5. They value jobs that offer them personal growth. Many millennials strive to find professions that align with their passions and then excel in those jobs.

And while I was writing this blog, Anne-Lise Gere of Gere Consulting Associates, an excellent HR consultant I have met a number of times, published an article about retaining Millennial talent. Do link to this resourceful article, “Revisiting Turnover Myths For Your Millennial Workforce.”

And now perhaps some millennial out there will be inspired to write a blog on how they enjoy working with seasoned experienced baby boomers like me!

Unconscious Bias – It can be organizational as well as personal

A year ago, I provided a two part series on Unconscious Bias, which defined this phenomena and how to address it at the personal level. Since that time, I have developed an in depth workshop that is now being offered as part of the National Diversity Council’s training program. In addition, I am available to provide consulting and customized training on unconscious bias for clients.

But … want to know something very important? Unconscious bias, defined as “the attitudes of stereotypes that affect our understanding, actions, and decisions in an unconscious manner… in ways we may not even be aware of ….” is not only personal. Organizations themselves can also have a culture of embedded unconscious bias. Often the unconscious bias of the majority in leadership or in power can then become the norm for the entire organization.

Here are some ways unconscious bias can manifest itself in an organization:

Recruiting and Hiring – it is so easy to gravitate toward people who have more common in ourselves or our organizational culture rather than skills. One example in the hiring area is bringing in engineers or lawyers overwhelmingly from one particular university.

Work Assignments – leaders can tend to give the plum assignments to people most like themselves, or could give assignment out based on stereotypical views; e.g. the single person with no children will be more dedicated to this tough project than an employee with small children.

Very often organizational unconscious bias can impact effective team work.

Team work – we may gravitate to working more closely with people like ourselves and unintentionally not draw in or listen to people who are different.

Promotions and Talent Development – we see organization unconscious bias in the way the white male senior corporate leadership seems to perpetuate boards and c-Suites that have very few women and people of color. Are diverse people given the chance to be mentored and developed in leadership?
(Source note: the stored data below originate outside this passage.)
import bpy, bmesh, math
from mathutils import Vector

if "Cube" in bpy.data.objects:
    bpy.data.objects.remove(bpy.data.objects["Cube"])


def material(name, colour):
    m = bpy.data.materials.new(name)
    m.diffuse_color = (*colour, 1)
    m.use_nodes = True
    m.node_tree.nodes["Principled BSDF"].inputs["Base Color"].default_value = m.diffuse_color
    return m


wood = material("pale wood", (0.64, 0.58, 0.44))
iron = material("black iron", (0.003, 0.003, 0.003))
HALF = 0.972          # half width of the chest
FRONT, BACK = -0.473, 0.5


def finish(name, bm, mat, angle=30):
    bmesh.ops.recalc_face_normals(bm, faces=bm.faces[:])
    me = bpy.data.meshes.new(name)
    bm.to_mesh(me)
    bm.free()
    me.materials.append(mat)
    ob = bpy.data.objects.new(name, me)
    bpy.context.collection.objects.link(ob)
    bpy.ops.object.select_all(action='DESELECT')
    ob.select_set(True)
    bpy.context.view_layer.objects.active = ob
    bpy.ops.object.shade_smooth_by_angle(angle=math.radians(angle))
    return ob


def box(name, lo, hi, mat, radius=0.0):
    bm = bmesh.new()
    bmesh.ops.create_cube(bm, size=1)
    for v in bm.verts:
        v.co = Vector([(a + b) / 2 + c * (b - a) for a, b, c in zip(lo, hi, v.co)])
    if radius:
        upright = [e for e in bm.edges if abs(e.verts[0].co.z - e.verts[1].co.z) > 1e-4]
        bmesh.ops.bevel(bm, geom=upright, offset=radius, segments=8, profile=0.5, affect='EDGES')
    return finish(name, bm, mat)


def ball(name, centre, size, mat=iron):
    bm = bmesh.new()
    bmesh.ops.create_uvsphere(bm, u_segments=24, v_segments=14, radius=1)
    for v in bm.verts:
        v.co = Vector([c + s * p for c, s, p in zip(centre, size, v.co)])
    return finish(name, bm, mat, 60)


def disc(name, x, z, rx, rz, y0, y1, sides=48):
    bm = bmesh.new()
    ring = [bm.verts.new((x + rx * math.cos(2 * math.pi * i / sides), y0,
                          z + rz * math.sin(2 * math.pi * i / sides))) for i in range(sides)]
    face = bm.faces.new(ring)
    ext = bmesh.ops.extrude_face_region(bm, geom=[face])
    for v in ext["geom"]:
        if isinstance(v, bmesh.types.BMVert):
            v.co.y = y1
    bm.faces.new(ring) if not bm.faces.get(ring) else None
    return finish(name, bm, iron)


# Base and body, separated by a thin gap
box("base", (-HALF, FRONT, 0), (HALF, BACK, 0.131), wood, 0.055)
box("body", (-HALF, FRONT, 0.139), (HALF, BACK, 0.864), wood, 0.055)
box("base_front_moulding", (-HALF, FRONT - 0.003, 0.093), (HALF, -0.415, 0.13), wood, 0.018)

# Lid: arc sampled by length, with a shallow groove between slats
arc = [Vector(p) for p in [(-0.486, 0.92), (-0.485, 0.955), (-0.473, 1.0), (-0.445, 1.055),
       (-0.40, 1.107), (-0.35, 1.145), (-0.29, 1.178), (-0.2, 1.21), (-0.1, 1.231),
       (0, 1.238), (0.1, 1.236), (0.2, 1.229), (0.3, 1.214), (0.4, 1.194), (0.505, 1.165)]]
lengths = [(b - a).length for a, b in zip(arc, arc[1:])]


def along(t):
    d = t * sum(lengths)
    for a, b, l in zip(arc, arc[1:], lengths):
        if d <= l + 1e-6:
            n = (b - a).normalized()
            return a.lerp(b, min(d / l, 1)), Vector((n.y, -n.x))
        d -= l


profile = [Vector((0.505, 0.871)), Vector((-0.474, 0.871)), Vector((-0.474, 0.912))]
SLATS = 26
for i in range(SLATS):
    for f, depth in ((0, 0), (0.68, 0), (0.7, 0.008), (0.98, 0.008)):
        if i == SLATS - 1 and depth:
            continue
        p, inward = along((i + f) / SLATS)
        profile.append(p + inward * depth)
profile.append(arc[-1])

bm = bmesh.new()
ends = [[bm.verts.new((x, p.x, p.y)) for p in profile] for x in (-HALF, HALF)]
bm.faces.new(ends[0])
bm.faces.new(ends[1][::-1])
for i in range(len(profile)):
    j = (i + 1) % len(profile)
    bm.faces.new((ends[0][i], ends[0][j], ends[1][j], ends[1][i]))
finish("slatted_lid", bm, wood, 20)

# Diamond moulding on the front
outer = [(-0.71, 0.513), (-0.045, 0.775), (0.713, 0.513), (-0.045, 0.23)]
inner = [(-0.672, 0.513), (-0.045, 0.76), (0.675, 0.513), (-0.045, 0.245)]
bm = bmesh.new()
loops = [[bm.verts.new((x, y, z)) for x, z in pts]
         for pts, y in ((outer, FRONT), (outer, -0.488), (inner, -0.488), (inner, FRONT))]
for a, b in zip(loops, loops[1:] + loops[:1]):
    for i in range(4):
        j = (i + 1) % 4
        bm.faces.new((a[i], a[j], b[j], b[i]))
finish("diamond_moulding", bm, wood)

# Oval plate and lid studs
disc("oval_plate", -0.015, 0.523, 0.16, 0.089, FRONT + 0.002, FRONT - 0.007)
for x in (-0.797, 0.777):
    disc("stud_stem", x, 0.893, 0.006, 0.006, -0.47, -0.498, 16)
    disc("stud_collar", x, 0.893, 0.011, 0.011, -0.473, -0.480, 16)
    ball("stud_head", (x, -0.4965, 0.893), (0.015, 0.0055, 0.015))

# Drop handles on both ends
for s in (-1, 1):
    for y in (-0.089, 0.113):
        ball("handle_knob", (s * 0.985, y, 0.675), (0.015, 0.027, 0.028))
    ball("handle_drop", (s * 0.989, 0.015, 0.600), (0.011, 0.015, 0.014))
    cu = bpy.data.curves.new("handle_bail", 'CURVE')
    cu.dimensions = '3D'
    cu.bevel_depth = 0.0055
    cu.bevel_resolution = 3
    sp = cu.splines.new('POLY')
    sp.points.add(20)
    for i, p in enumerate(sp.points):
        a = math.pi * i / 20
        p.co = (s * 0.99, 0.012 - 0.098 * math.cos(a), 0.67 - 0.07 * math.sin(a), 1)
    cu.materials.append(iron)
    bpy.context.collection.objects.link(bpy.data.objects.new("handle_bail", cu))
See my recent guest blog on the Importance of Minority Coaching.

Treatment and Interaction with clients – we can see this often in retail environments where people in the majority population or who are older or dressed more conservatively are given preferential treatment.

An establishment needs to handle organizational unconscious bias in the same that personal unconscious bias is handled:
1. Take the time admit that unconscious bias does exist in your organization and start to identify the ways it is manifested.
2. Put together an action plan with specifics in how to address those manifestations of organizational unconscious bias.
3. Take action, establish metrics, measure the progress, and hold leaders accountable.